> [Activity]:
Copy out exactly the lines below that run from the one holding "(y, z) outline" to the one holding "0.027, 0.078, red)", keeping both of those lines and no others.
Information: Begin
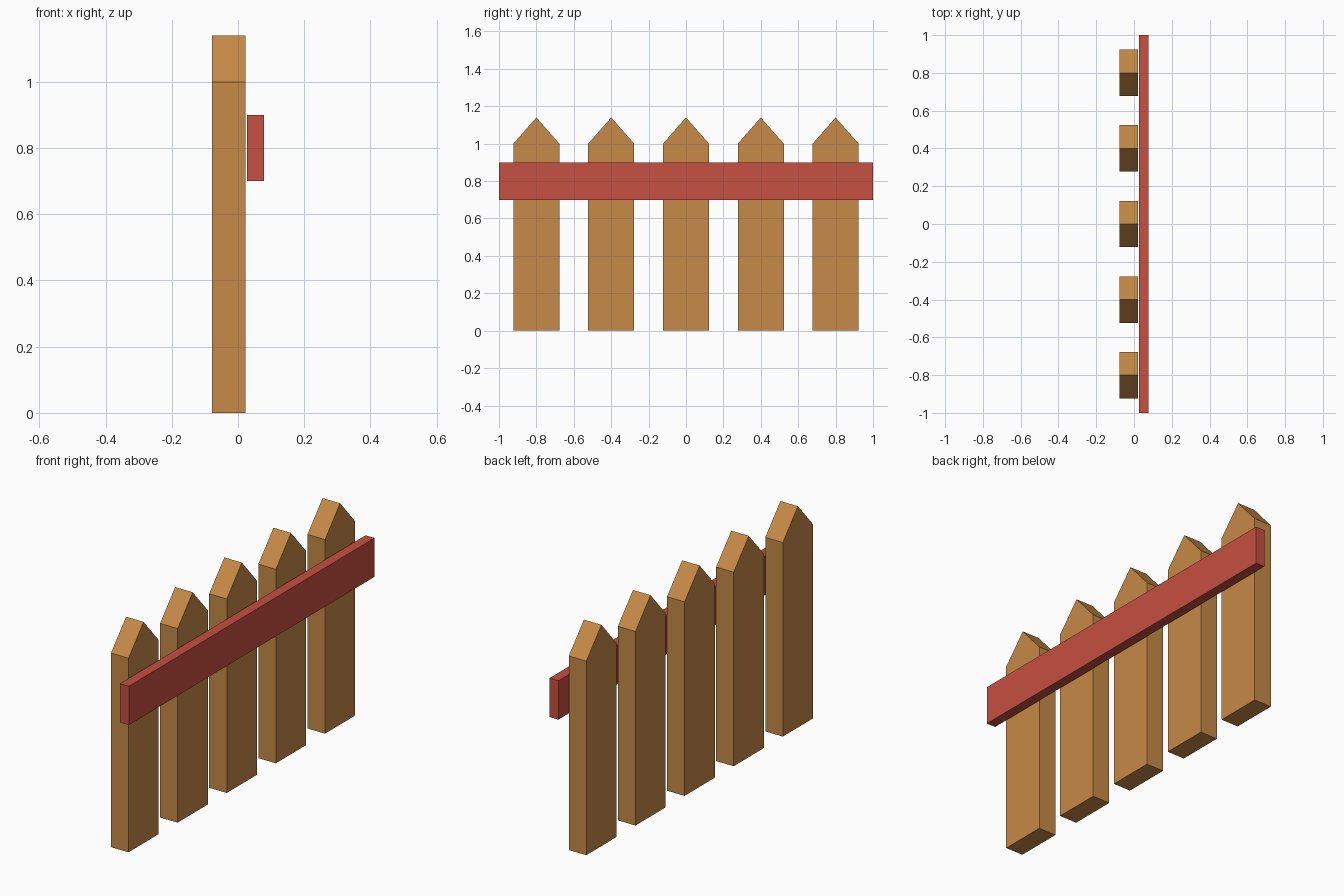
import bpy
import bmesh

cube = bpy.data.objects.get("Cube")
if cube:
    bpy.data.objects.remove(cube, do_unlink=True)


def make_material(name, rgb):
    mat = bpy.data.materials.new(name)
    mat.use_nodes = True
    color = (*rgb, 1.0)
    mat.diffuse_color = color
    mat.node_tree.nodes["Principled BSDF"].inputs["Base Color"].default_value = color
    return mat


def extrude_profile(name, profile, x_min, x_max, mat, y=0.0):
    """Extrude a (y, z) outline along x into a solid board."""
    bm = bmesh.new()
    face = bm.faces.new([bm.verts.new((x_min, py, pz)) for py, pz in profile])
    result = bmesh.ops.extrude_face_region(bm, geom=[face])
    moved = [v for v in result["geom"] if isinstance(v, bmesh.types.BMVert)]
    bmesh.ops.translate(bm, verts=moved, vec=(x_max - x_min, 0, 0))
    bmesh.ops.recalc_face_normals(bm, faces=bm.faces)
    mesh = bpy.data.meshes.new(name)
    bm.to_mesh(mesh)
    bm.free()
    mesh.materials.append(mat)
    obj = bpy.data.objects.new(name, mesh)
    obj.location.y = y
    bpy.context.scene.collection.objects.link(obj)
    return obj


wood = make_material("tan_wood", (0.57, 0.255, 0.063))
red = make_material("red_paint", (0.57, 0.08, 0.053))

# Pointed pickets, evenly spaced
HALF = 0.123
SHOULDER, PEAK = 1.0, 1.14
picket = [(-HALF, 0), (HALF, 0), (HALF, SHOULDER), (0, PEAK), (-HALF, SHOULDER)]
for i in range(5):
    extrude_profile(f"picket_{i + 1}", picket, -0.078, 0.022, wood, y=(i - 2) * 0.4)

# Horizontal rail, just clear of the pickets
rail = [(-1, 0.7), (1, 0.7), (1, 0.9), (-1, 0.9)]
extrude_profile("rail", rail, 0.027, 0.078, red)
Information: End
Information: Begin
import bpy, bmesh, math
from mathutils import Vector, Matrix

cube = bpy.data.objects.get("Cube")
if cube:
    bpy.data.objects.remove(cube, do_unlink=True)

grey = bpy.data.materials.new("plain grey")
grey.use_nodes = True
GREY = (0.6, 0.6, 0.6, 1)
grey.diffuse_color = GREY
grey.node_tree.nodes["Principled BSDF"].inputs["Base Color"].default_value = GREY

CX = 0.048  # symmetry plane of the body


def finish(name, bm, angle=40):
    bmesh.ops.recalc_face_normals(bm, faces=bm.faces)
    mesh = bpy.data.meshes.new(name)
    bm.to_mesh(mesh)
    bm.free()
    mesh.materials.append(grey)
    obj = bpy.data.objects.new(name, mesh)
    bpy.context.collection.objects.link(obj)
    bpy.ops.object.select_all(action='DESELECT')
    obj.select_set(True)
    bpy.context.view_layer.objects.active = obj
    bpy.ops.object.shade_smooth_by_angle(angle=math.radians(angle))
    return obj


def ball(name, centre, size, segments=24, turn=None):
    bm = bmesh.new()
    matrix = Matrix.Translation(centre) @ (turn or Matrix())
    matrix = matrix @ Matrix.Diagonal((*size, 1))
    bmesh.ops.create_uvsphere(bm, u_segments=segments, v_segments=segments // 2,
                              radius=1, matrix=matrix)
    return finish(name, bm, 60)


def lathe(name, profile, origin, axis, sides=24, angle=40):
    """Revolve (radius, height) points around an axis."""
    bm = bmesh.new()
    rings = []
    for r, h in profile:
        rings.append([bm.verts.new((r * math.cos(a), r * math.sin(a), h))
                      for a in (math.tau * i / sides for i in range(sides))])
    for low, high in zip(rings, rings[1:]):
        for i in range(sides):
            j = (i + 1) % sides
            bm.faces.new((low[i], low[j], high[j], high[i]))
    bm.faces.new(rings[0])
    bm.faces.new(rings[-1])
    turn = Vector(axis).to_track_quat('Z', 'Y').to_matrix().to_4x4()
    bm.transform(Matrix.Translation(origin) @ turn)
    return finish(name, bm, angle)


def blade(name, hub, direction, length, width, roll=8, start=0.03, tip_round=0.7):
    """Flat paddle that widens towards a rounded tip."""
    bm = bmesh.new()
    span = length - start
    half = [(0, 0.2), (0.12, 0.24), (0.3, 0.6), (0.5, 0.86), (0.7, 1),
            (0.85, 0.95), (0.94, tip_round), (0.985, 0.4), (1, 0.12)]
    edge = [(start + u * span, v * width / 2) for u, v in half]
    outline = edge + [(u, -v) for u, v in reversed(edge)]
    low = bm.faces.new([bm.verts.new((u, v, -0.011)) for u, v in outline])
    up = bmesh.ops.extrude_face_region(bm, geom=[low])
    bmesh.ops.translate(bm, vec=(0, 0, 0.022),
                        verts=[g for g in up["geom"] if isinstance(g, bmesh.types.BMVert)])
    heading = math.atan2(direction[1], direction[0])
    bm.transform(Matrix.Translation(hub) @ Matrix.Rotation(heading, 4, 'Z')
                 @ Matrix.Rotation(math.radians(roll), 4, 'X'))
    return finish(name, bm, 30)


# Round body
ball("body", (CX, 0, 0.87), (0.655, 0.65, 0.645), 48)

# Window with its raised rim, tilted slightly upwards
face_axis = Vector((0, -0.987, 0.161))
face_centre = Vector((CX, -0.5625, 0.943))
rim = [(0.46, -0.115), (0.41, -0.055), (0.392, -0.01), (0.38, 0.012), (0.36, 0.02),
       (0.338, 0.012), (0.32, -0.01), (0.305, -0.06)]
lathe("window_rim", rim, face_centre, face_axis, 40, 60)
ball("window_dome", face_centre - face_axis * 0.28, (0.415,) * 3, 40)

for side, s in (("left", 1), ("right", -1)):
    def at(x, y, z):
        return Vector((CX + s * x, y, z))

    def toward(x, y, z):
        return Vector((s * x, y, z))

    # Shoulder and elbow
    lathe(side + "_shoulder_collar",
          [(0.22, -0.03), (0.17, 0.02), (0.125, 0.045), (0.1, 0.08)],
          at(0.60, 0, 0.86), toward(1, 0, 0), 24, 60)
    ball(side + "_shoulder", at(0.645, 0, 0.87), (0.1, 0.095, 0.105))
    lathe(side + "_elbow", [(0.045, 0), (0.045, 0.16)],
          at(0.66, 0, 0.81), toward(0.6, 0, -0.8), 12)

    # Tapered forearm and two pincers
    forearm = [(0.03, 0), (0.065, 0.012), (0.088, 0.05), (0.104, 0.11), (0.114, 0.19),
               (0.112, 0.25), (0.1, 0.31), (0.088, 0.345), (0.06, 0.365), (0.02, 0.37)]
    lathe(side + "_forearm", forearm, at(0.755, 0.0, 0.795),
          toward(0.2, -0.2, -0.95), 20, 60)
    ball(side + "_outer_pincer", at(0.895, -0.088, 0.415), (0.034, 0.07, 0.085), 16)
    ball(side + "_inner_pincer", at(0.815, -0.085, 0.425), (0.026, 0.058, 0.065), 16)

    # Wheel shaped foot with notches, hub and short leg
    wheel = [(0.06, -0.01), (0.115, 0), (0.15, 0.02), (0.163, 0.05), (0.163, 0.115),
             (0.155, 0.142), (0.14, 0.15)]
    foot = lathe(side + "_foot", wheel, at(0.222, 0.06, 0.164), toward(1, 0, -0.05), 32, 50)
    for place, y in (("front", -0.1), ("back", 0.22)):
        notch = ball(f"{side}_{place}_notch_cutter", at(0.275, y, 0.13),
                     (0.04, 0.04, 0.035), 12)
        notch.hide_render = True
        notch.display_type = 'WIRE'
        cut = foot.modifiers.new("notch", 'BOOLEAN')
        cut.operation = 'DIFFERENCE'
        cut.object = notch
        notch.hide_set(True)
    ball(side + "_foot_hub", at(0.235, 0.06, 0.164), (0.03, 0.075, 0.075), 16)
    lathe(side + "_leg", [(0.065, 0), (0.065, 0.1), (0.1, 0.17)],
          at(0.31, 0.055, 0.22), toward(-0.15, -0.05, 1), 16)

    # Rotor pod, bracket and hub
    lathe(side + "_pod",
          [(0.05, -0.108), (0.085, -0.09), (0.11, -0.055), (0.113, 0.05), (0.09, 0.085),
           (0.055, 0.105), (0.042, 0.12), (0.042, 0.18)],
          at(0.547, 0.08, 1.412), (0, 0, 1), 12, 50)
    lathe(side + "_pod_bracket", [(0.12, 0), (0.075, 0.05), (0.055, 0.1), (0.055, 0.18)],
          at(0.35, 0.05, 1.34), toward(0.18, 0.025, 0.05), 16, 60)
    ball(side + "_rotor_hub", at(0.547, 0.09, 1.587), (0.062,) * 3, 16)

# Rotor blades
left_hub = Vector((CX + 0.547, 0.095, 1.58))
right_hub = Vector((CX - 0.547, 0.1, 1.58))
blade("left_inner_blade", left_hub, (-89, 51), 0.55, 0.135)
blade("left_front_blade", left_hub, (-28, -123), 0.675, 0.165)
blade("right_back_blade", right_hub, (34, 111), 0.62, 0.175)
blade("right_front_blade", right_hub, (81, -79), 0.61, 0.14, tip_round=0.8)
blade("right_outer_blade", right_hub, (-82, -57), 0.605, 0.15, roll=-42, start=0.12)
Information: End
> [Reply]:
    """Extrude a (y, z) outline along x into a solid board."""
    bm = bmesh.new()
    face = bm.faces.new([bm.verts.new((x_min, py, pz)) for py, pz in profile])
    result = bmesh.ops.extrude_face_region(bm, geom=[face])
    moved = [v for v in result["geom"] if isinstance(v, bmesh.types.BMVert)]
    bmesh.ops.translate(bm, verts=moved, vec=(x_max - x_min, 0, 0))
    bmesh.ops.recalc_face_normals(bm, faces=bm.faces)
    mesh = bpy.data.meshes.new(name)
    bm.to_mesh(mesh)
    bm.free()
    mesh.materials.append(mat)
    obj = bpy.data.objects.new(name, mesh)
    obj.location.y = y
    bpy.context.scene.collection.objects.link(obj)
    return obj


wood = make_material("tan_wood", (0.57, 0.255, 0.063))
red = make_material("red_paint", (0.57, 0.08, 0.053))

# Pointed pickets, evenly spaced
HALF = 0.123
SHOULDER, PEAK = 1.0, 1.14
picket = [(-HALF, 0), (HALF, 0), (HALF, SHOULDER), (0, PEAK), (-HALF, SHOULDER)]
for i in range(5):
    extrude_profile(f"picket_{i + 1}", picket, -0.078, 0.022, wood, y=(i - 2) * 0.4)

# Horizontal rail, just clear of the pickets
rail = [(-1, 0.7), (1, 0.7), (1, 0.9), (-1, 0.9)]
extrude_profile("rail", rail, 0.027, 0.078, red)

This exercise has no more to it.